** PROBLEM TO SOLVE **
Give back, exactly and with nothing added, the lines that run from the one containing "FL, FR = -0.045, 0.13" to the final line below.

** EXCERPTED DATA **
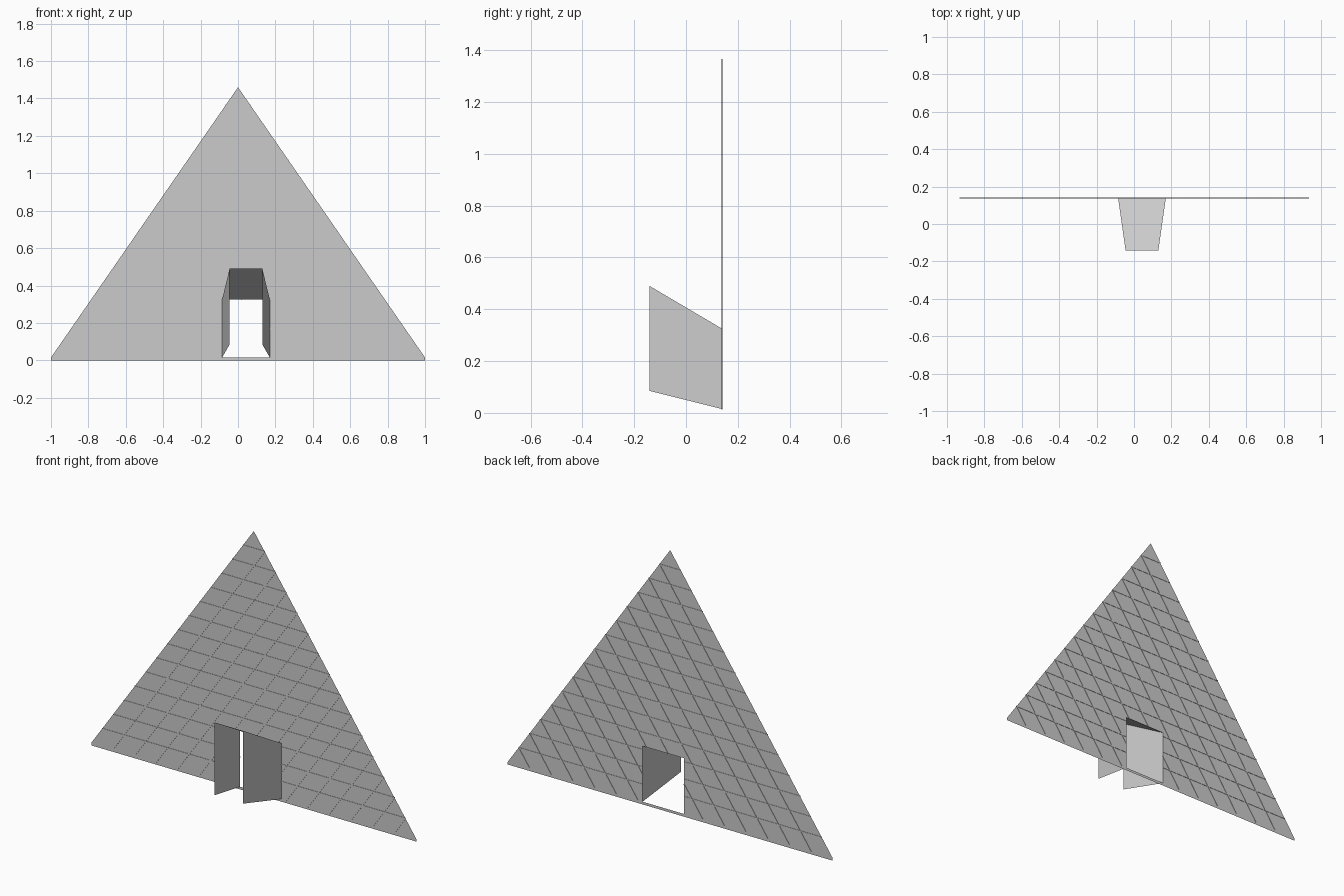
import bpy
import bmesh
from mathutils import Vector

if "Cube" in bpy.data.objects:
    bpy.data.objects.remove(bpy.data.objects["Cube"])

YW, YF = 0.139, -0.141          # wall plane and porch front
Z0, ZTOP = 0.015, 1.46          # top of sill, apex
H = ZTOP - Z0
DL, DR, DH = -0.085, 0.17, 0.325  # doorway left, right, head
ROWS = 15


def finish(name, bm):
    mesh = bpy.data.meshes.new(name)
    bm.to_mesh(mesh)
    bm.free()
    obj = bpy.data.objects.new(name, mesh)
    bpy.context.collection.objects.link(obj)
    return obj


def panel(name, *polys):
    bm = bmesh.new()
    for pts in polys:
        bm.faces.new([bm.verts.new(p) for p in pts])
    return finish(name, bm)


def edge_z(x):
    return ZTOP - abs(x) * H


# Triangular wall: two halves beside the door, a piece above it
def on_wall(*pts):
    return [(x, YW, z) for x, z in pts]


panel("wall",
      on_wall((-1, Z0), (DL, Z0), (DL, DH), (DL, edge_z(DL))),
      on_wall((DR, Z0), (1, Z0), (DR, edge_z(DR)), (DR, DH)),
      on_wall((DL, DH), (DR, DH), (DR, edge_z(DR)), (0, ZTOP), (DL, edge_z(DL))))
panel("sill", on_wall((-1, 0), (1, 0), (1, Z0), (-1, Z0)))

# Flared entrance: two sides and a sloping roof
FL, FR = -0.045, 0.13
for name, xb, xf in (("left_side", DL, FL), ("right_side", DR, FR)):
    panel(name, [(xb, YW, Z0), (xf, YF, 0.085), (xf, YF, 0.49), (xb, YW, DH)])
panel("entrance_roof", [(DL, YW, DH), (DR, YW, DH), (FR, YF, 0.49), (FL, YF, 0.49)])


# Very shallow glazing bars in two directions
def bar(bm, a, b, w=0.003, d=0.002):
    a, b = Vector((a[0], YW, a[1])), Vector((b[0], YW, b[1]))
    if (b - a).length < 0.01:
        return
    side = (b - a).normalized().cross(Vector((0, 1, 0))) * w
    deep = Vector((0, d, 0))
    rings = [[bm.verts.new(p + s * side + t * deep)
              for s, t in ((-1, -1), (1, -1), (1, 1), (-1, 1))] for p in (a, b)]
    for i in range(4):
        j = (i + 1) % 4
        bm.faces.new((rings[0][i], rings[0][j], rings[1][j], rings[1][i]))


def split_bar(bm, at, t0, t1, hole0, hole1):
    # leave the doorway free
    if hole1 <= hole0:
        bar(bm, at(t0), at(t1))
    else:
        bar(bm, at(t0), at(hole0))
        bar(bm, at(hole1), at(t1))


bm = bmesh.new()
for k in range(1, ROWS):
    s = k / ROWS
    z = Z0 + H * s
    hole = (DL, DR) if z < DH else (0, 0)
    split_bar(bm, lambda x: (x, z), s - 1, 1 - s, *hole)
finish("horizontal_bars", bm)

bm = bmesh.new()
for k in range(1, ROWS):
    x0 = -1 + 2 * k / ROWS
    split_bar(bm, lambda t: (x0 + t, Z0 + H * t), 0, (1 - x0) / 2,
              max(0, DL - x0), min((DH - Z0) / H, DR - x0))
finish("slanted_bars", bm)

** RESPONSE **
FL, FR = -0.045, 0.13
for name, xb, xf in (("left_side", DL, FL), ("right_side", DR, FR)):
    panel(name, [(xb, YW, Z0), (xf, YF, 0.085), (xf, YF, 0.49), (xb, YW, DH)])
panel("entrance_roof", [(DL, YW, DH), (DR, YW, DH), (FR, YF, 0.49), (FL, YF, 0.49)])


# Very shallow glazing bars in two directions
def bar(bm, a, b, w=0.003, d=0.002):
    a, b = Vector((a[0], YW, a[1])), Vector((b[0], YW, b[1]))
    if (b - a).length < 0.01:
        return
    side = (b - a).normalized().cross(Vector((0, 1, 0))) * w
    deep = Vector((0, d, 0))
    rings = [[bm.verts.new(p + s * side + t * deep)
              for s, t in ((-1, -1), (1, -1), (1, 1), (-1, 1))] for p in (a, b)]
    for i in range(4):
        j = (i + 1) % 4
        bm.faces.new((rings[0][i], rings[0][j], rings[1][j], rings[1][i]))


def split_bar(bm, at, t0, t1, hole0, hole1):
    # leave the doorway free
    if hole1 <= hole0:
        bar(bm, at(t0), at(t1))
    else:
        bar(bm, at(t0), at(hole0))
        bar(bm, at(hole1), at(t1))


bm = bmesh.new()
for k in range(1, ROWS):
    s = k / ROWS
    z = Z0 + H * s
    hole = (DL, DR) if z < DH else (0, 0)
    split_bar(bm, lambda x: (x, z), s - 1, 1 - s, *hole)
finish("horizontal_bars", bm)

bm = bmesh.new()
for k in range(1, ROWS):
    x0 = -1 + 2 * k / ROWS
    split_bar(bm, lambda t: (x0 + t, Z0 + H * t), 0, (1 - x0) / 2,
              max(0, DL - x0), min((DH - Z0) / H, DR - x0))
finish("slanted_bars", bm)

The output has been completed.